● **Rendered images with source text**
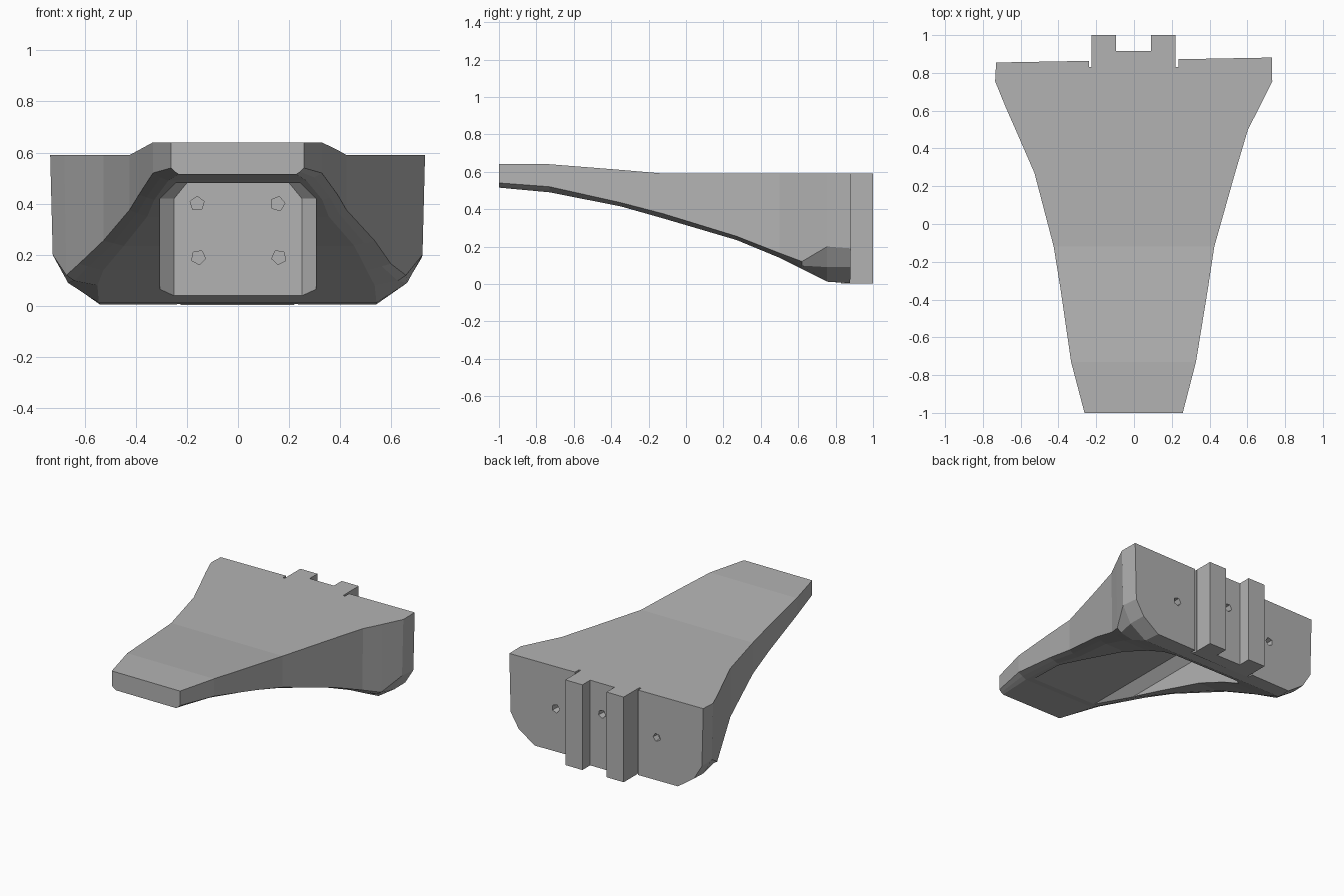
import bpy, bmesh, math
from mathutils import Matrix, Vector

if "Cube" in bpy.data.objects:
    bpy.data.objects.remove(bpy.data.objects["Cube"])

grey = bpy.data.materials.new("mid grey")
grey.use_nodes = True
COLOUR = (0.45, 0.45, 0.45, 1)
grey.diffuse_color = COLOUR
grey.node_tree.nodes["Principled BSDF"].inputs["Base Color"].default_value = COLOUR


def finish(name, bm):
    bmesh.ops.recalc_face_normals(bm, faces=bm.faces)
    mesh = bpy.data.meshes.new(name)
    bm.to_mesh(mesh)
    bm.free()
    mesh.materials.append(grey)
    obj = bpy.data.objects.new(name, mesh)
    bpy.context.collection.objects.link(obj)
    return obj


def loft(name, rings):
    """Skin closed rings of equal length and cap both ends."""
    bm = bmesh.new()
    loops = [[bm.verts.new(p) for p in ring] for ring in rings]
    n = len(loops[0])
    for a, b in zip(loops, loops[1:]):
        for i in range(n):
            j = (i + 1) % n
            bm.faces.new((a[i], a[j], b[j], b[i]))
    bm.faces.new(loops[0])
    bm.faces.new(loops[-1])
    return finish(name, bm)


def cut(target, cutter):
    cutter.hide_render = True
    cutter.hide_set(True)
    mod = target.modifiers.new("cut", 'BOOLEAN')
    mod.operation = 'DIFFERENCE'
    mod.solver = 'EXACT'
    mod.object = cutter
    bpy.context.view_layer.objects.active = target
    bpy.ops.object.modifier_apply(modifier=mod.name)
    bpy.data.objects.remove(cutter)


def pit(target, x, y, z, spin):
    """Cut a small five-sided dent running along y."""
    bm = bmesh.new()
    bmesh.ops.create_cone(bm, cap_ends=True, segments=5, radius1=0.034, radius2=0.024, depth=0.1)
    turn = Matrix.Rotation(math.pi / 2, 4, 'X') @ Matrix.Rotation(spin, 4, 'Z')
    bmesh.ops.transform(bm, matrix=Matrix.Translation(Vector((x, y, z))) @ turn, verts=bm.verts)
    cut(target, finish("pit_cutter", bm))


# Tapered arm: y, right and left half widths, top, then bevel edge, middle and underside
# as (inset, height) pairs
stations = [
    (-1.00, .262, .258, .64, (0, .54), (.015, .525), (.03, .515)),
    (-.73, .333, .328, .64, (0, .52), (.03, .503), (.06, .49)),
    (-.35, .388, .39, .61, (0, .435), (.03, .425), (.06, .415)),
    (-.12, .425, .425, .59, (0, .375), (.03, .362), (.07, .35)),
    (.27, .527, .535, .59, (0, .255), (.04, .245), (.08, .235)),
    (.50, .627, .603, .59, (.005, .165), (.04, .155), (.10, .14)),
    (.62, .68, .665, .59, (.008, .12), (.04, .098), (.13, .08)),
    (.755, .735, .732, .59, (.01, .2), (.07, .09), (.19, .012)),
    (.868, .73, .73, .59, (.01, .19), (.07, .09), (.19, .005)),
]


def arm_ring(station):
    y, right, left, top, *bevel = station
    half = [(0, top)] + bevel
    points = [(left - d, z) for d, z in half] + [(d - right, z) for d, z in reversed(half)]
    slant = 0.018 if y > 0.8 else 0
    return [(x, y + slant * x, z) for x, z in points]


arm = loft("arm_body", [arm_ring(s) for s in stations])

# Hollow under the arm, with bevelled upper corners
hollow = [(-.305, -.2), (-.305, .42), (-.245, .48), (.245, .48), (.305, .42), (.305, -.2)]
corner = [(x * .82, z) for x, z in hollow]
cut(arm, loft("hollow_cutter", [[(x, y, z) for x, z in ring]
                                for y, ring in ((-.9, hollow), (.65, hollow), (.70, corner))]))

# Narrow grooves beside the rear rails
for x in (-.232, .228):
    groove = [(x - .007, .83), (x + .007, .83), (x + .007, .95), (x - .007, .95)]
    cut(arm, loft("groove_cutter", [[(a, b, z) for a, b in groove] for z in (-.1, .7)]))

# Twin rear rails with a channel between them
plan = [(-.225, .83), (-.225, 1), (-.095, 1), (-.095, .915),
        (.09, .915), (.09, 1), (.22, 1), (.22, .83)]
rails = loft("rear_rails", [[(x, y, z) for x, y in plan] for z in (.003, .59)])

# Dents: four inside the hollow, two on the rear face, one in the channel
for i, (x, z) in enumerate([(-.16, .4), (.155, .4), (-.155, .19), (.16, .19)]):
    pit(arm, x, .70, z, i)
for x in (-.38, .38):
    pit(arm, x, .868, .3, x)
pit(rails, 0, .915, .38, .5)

● **WHAT THE TASK REQUIRES**
Leaving aside the images, write out the entries above word for word.

● **ANSWER BELOW**
import bpy, bmesh, math
from mathutils import Matrix, Vector

if "Cube" in bpy.data.objects:
    bpy.data.objects.remove(bpy.data.objects["Cube"])

grey = bpy.data.materials.new("mid grey")
grey.use_nodes = True
COLOUR = (0.45, 0.45, 0.45, 1)
grey.diffuse_color = COLOUR
grey.node_tree.nodes["Principled BSDF"].inputs["Base Color"].default_value = COLOUR


def finish(name, bm):
    bmesh.ops.recalc_face_normals(bm, faces=bm.faces)
    mesh = bpy.data.meshes.new(name)
    bm.to_mesh(mesh)
    bm.free()
    mesh.materials.append(grey)
    obj = bpy.data.objects.new(name, mesh)
    bpy.context.collection.objects.link(obj)
    return obj


def loft(name, rings):
    """Skin closed rings of equal length and cap both ends."""
    bm = bmesh.new()
    loops = [[bm.verts.new(p) for p in ring] for ring in rings]
    n = len(loops[0])
    for a, b in zip(loops, loops[1:]):
        for i in range(n):
            j = (i + 1) % n
            bm.faces.new((a[i], a[j], b[j], b[i]))
    bm.faces.new(loops[0])
    bm.faces.new(loops[-1])
    return finish(name, bm)


def cut(target, cutter):
    cutter.hide_render = True
    cutter.hide_set(True)
    mod = target.modifiers.new("cut", 'BOOLEAN')
    mod.operation = 'DIFFERENCE'
    mod.solver = 'EXACT'
    mod.object = cutter
    bpy.context.view_layer.objects.active = target
    bpy.ops.object.modifier_apply(modifier=mod.name)
    bpy.data.objects.remove(cutter)


def pit(target, x, y, z, spin):
    """Cut a small five-sided dent running along y."""
    bm = bmesh.new()
    bmesh.ops.create_cone(bm, cap_ends=True, segments=5, radius1=0.034, radius2=0.024, depth=0.1)
    turn = Matrix.Rotation(math.pi / 2, 4, 'X') @ Matrix.Rotation(spin, 4, 'Z')
    bmesh.ops.transform(bm, matrix=Matrix.Translation(Vector((x, y, z))) @ turn, verts=bm.verts)
    cut(target, finish("pit_cutter", bm))


# Tapered arm: y, right and left half widths, top, then bevel edge, middle and underside
# as (inset, height) pairs
stations = [
    (-1.00, .262, .258, .64, (0, .54), (.015, .525), (.03, .515)),
    (-.73, .333, .328, .64, (0, .52), (.03, .503), (.06, .49)),
    (-.35, .388, .39, .61, (0, .435), (.03, .425), (.06, .415)),
    (-.12, .425, .425, .59, (0, .375), (.03, .362), (.07, .35)),
    (.27, .527, .535, .59, (0, .255), (.04, .245), (.08, .235)),
    (.50, .627, .603, .59, (.005, .165), (.04, .155), (.10, .14)),
    (.62, .68, .665, .59, (.008, .12), (.04, .098), (.13, .08)),
    (.755, .735, .732, .59, (.01, .2), (.07, .09), (.19, .012)),
    (.868, .73, .73, .59, (.01, .19), (.07, .09), (.19, .005)),
]


def arm_ring(station):
    y, right, left, top, *bevel = station
    half = [(0, top)] + bevel
    points = [(left - d, z) for d, z in half] + [(d - right, z) for d, z in reversed(half)]
    slant = 0.018 if y > 0.8 else 0
    return [(x, y + slant * x, z) for x, z in points]


arm = loft("arm_body", [arm_ring(s) for s in stations])

# Hollow under the arm, with bevelled upper corners
hollow = [(-.305, -.2), (-.305, .42), (-.245, .48), (.245, .48), (.305, .42), (.305, -.2)]
corner = [(x * .82, z) for x, z in hollow]
cut(arm, loft("hollow_cutter", [[(x, y, z) for x, z in ring]
                                for y, ring in ((-.9, hollow), (.65, hollow), (.70, corner))]))

# Narrow grooves beside the rear rails
for x in (-.232, .228):
    groove = [(x - .007, .83), (x + .007, .83), (x + .007, .95), (x - .007, .95)]
    cut(arm, loft("groove_cutter", [[(a, b, z) for a, b in groove] for z in (-.1, .7)]))

# Twin rear rails with a channel between them
plan = [(-.225, .83), (-.225, 1), (-.095, 1), (-.095, .915),
        (.09, .915), (.09, 1), (.22, 1), (.22, .83)]
rails = loft("rear_rails", [[(x, y, z) for x, y in plan] for z in (.003, .59)])

# Dents: four inside the hollow, two on the rear face, one in the channel
for i, (x, z) in enumerate([(-.16, .4), (.155, .4), (-.155, .19), (.16, .19)]):
    pit(arm, x, .70, z, i)
for x in (-.38, .38):
    pit(arm, x, .868, .3, x)
pit(rails, 0, .915, .38, .5)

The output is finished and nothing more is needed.